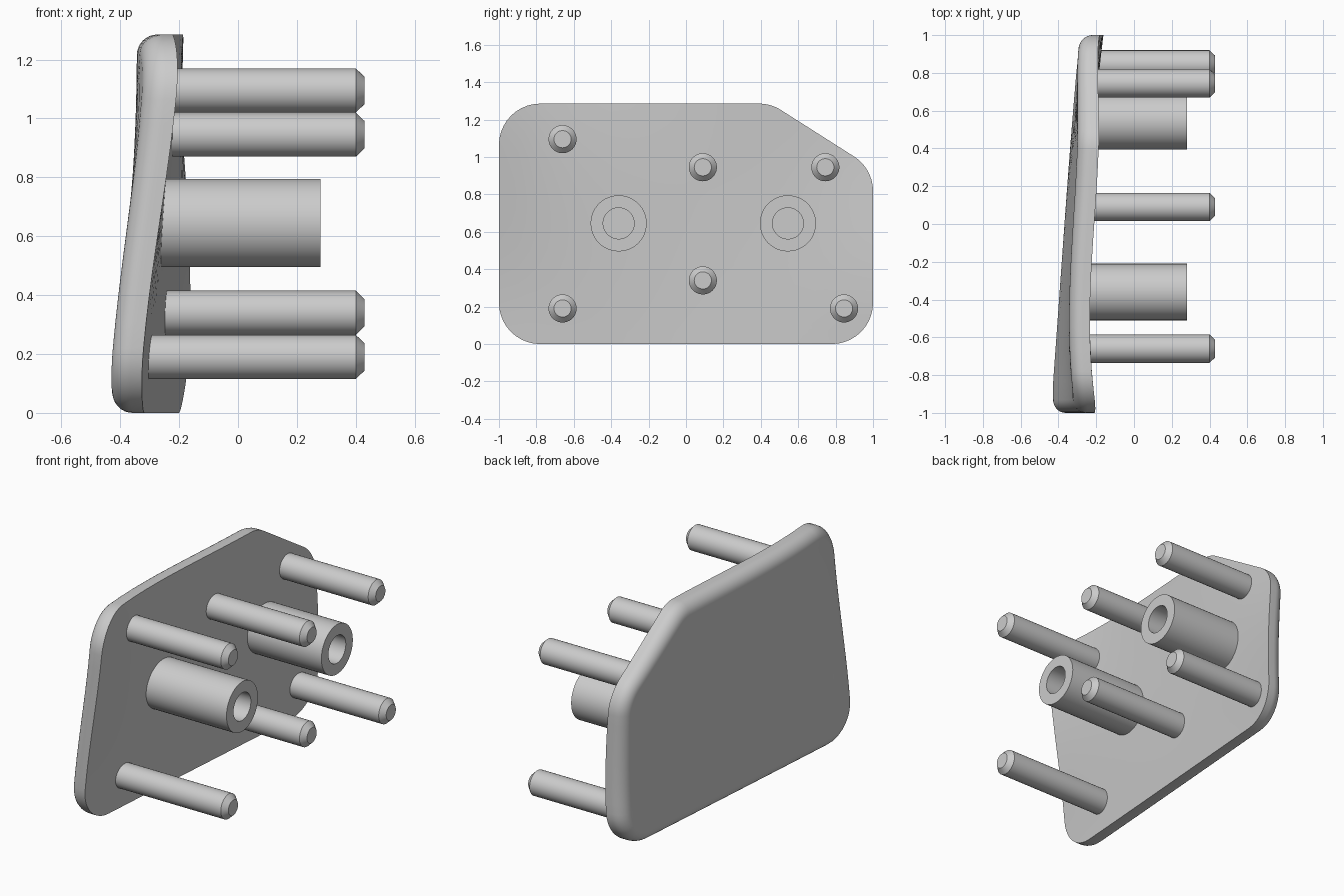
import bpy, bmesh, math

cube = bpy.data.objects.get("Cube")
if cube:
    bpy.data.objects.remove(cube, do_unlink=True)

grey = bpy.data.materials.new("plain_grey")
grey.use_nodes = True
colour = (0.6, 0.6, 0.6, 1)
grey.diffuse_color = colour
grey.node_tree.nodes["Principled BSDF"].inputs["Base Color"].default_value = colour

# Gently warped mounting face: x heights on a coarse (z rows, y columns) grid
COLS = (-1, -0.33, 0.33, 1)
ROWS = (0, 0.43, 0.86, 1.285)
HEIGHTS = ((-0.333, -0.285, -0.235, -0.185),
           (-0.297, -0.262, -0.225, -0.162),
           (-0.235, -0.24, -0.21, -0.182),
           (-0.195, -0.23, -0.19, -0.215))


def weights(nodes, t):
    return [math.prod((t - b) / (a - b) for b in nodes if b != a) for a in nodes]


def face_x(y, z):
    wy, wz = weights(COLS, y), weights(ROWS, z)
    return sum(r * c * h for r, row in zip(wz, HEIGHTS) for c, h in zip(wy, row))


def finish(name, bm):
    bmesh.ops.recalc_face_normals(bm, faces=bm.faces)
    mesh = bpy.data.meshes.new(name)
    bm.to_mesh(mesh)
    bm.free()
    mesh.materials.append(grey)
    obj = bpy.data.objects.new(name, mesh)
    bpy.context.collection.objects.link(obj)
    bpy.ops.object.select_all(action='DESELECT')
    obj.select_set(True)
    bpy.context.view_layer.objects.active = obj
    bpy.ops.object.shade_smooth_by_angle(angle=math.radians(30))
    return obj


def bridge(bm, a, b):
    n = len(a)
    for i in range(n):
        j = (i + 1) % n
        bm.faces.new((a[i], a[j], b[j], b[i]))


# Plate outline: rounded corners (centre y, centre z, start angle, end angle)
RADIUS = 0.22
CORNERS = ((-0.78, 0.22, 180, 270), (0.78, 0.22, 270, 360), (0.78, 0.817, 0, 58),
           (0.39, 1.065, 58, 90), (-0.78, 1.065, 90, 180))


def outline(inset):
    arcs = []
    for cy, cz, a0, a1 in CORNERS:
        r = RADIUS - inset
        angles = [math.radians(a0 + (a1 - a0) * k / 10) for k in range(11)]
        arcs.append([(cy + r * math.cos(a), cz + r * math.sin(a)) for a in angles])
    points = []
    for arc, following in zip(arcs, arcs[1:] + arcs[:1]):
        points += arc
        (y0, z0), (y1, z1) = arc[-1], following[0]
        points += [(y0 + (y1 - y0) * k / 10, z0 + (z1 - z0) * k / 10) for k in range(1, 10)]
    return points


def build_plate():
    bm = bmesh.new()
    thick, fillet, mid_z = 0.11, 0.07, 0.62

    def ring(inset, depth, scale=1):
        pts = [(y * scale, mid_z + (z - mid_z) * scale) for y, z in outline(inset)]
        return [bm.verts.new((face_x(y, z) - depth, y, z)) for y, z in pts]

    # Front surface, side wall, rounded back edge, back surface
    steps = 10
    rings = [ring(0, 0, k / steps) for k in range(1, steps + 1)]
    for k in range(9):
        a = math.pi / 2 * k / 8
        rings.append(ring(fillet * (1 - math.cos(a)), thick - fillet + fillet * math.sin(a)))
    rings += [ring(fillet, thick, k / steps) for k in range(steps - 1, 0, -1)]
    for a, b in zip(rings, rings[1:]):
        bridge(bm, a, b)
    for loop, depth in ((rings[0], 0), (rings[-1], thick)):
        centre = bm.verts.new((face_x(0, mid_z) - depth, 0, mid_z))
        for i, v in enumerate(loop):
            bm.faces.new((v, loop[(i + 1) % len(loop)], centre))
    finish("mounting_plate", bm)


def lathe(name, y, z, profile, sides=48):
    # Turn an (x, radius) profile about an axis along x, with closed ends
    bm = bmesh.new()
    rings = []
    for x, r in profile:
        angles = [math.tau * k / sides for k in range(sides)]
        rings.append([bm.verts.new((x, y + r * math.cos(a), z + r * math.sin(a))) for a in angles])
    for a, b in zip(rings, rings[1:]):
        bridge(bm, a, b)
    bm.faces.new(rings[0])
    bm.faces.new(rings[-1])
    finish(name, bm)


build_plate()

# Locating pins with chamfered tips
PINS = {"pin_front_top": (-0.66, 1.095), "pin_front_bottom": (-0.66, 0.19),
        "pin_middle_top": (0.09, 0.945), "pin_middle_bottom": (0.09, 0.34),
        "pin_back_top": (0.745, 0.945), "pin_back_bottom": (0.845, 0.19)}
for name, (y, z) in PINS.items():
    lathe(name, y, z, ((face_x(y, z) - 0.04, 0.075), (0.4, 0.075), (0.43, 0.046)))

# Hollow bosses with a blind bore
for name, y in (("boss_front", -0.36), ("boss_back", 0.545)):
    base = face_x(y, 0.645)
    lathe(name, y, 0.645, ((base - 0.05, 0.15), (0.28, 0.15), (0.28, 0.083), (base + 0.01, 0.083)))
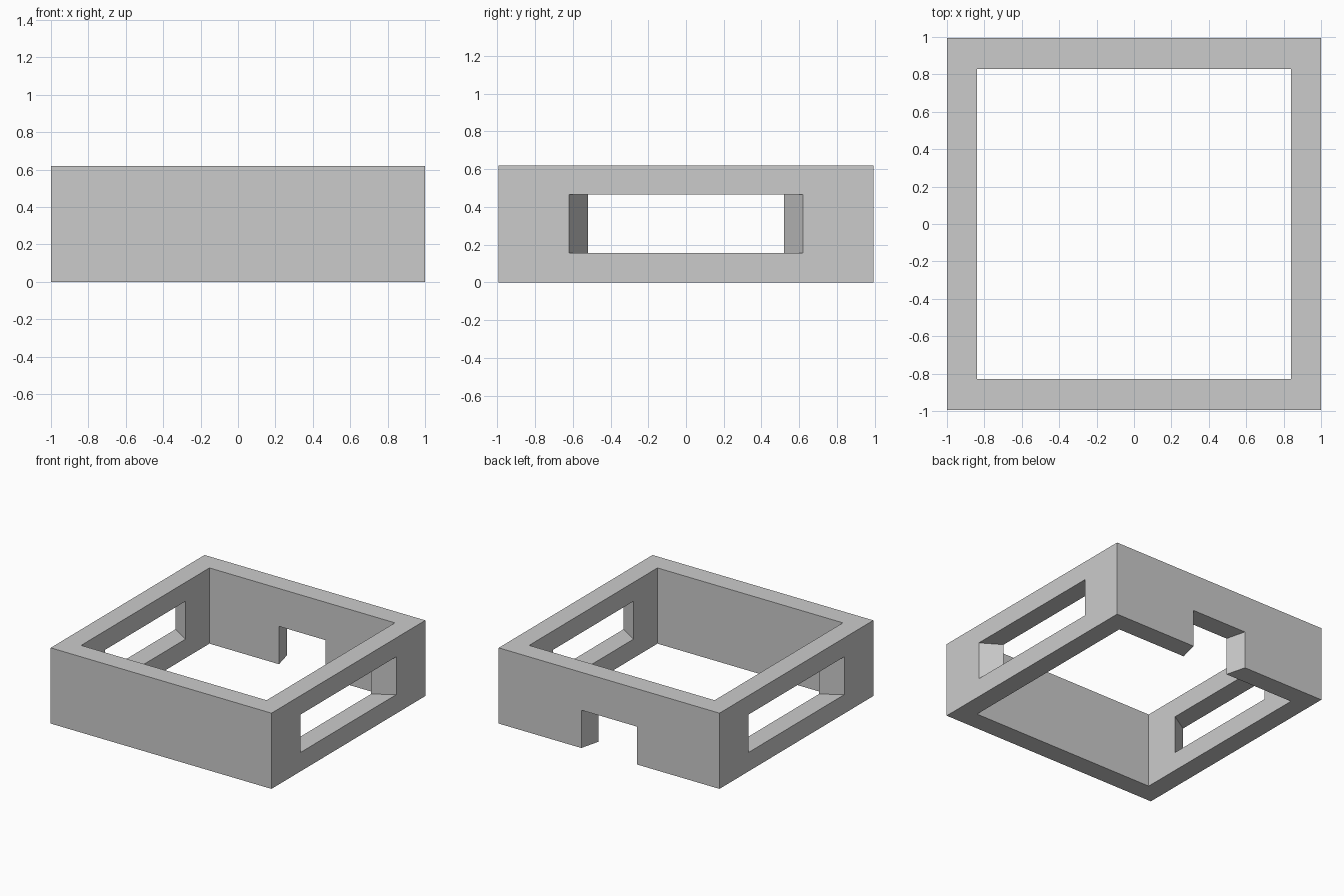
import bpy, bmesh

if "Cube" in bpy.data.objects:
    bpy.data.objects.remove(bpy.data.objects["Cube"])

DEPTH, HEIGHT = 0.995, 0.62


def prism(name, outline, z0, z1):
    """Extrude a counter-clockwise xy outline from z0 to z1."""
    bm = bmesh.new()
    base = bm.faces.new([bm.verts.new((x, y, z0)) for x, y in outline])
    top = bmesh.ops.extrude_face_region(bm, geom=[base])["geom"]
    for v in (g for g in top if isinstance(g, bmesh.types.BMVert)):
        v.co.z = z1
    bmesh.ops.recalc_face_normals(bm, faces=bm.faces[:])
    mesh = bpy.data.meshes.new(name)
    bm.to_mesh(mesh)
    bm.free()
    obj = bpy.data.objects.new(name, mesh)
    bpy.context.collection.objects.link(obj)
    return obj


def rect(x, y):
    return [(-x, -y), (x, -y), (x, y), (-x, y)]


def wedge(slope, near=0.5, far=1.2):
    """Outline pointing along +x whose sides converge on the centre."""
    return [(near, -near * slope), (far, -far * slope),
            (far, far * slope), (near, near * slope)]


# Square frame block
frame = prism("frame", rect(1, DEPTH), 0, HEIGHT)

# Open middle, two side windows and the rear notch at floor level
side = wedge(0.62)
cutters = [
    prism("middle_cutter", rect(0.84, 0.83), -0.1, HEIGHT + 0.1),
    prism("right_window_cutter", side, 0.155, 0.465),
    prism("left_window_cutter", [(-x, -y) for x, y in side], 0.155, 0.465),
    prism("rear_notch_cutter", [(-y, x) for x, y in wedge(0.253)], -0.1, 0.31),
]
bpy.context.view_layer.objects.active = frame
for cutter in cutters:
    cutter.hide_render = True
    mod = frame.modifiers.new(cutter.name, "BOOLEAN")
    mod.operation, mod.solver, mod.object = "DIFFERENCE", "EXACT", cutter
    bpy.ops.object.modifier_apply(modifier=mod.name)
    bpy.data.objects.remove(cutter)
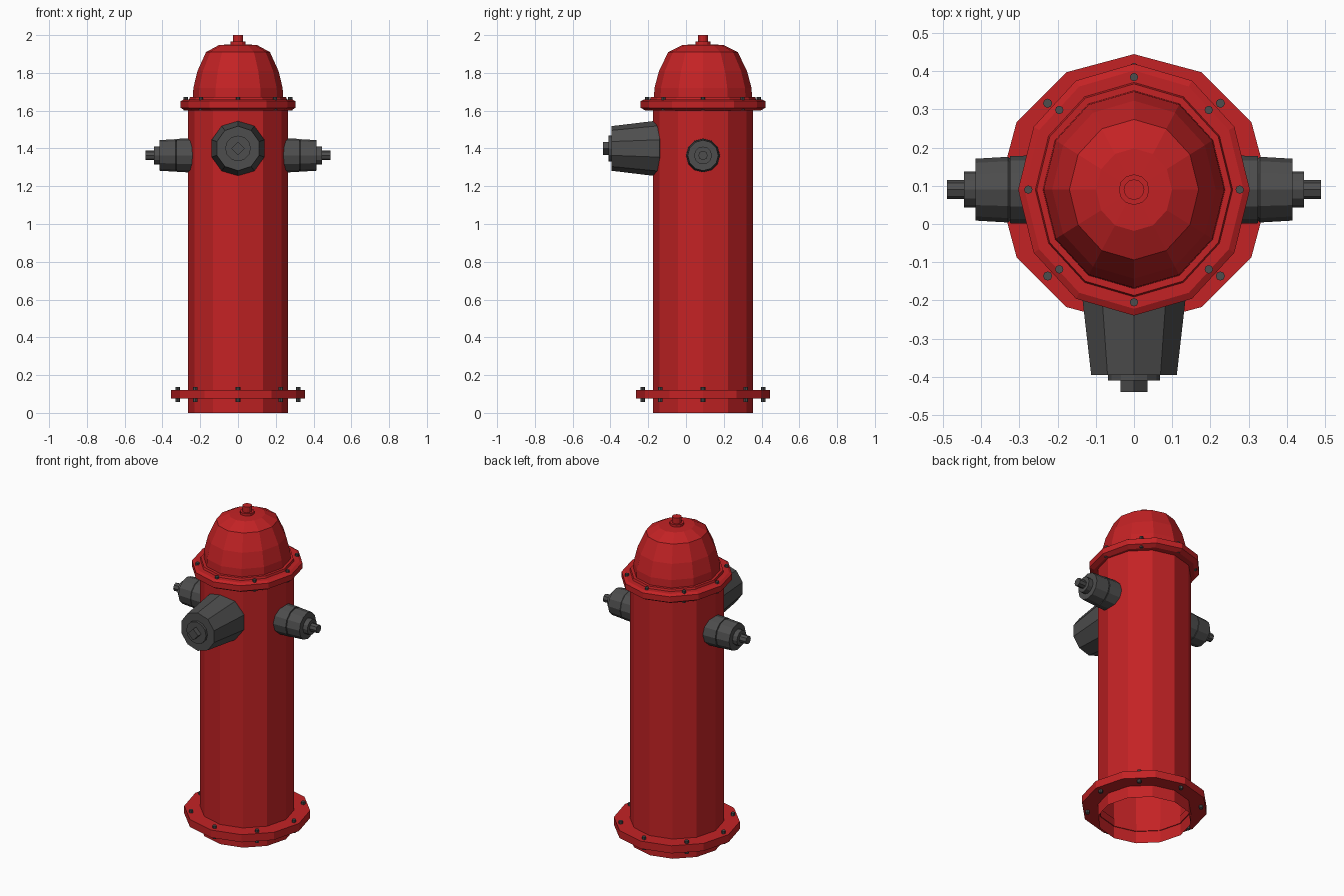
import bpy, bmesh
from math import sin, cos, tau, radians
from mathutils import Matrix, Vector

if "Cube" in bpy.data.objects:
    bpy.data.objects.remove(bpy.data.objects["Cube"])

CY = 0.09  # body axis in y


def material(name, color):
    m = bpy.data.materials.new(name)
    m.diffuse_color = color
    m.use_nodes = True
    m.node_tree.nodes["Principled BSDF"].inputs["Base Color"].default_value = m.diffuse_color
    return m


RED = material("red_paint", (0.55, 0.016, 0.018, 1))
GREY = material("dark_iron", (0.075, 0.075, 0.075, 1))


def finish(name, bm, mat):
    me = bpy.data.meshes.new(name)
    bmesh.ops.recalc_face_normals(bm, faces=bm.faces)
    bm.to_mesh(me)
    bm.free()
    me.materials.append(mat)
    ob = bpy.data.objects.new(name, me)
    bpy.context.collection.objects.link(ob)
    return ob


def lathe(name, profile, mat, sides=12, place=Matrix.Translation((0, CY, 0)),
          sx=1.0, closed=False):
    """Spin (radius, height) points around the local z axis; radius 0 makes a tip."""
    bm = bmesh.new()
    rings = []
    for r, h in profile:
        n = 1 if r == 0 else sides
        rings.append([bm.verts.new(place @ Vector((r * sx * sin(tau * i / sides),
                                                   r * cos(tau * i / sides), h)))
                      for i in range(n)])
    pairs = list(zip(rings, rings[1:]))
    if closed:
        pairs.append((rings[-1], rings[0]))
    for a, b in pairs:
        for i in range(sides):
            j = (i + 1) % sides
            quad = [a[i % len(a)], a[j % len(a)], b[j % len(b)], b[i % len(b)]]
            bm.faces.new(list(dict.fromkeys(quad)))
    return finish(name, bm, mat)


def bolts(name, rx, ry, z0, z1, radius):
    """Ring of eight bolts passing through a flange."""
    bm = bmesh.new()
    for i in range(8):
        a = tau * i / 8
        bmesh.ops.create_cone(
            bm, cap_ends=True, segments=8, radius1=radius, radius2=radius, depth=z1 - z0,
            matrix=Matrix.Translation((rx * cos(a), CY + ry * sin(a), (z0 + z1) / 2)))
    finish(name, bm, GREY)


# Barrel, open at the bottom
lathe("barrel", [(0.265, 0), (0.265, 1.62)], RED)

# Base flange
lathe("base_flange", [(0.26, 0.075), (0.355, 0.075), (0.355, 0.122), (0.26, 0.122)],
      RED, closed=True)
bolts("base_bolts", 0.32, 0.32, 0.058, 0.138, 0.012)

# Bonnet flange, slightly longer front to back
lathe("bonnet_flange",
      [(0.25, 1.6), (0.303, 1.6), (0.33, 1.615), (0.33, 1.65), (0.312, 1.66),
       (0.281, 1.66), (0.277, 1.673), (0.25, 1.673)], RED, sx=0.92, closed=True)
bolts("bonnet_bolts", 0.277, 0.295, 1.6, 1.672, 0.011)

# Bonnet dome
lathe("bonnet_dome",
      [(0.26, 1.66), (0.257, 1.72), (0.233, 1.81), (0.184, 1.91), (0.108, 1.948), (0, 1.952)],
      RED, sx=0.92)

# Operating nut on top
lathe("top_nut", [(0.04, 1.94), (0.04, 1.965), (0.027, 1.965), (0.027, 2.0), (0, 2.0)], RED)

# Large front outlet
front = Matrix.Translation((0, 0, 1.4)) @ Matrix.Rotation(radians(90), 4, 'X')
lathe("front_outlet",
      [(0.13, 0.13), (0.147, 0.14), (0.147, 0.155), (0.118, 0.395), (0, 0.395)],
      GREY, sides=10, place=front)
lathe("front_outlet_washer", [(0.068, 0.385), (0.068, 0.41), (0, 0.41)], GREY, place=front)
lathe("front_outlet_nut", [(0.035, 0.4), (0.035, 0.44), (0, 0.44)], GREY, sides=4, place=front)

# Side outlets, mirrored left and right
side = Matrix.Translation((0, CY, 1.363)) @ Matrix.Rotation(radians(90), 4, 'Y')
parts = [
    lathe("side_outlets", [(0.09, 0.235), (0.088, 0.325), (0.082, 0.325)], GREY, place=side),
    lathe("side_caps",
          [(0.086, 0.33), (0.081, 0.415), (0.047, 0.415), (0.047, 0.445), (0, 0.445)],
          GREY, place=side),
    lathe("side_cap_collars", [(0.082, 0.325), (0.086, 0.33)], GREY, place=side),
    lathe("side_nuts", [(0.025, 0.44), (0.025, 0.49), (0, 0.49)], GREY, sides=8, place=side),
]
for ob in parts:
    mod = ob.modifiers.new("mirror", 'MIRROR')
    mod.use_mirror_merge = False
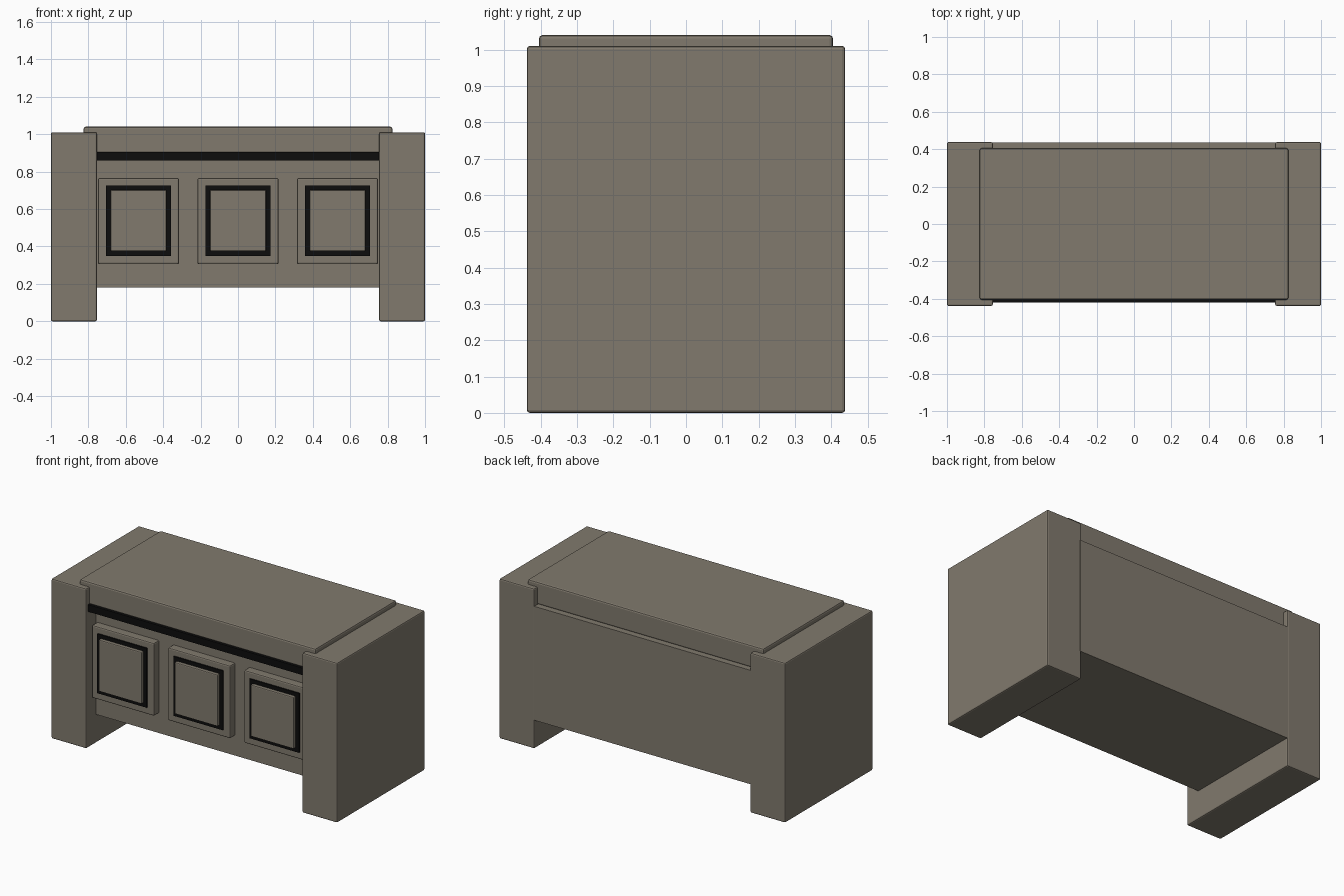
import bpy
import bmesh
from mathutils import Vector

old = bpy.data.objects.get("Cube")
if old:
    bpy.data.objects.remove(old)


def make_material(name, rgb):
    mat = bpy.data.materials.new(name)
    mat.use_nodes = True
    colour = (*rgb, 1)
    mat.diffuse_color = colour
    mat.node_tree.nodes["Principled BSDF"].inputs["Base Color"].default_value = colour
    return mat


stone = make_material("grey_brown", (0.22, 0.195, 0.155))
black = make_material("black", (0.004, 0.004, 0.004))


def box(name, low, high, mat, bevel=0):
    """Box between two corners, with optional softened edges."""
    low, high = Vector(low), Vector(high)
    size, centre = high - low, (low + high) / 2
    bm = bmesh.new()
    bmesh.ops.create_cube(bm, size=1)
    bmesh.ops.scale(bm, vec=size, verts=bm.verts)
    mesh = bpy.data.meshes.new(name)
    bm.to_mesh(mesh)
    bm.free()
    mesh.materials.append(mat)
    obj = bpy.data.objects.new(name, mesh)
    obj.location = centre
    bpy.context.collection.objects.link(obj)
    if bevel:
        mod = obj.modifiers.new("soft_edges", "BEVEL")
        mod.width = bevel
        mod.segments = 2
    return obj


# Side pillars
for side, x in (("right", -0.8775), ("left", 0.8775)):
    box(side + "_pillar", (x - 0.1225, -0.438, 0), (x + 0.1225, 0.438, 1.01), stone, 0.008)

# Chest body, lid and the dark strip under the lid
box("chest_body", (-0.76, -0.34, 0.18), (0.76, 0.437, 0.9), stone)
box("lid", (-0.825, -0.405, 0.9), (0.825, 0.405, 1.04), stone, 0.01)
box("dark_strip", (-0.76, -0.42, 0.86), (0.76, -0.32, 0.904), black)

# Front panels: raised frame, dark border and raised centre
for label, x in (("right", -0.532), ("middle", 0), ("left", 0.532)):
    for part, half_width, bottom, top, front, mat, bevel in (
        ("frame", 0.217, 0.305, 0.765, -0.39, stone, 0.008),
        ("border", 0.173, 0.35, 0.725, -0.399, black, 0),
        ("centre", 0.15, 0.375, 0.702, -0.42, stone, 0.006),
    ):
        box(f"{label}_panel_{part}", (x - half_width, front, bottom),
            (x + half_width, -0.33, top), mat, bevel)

Task requirements: Check the lines above and copy each one that includes "black".

Response to this task:
black = make_material("black", (0.004, 0.004, 0.004))
box("dark_strip", (-0.76, -0.42, 0.86), (0.76, -0.32, 0.904), black)
        ("border", 0.173, 0.35, 0.725, -0.399, black, 0),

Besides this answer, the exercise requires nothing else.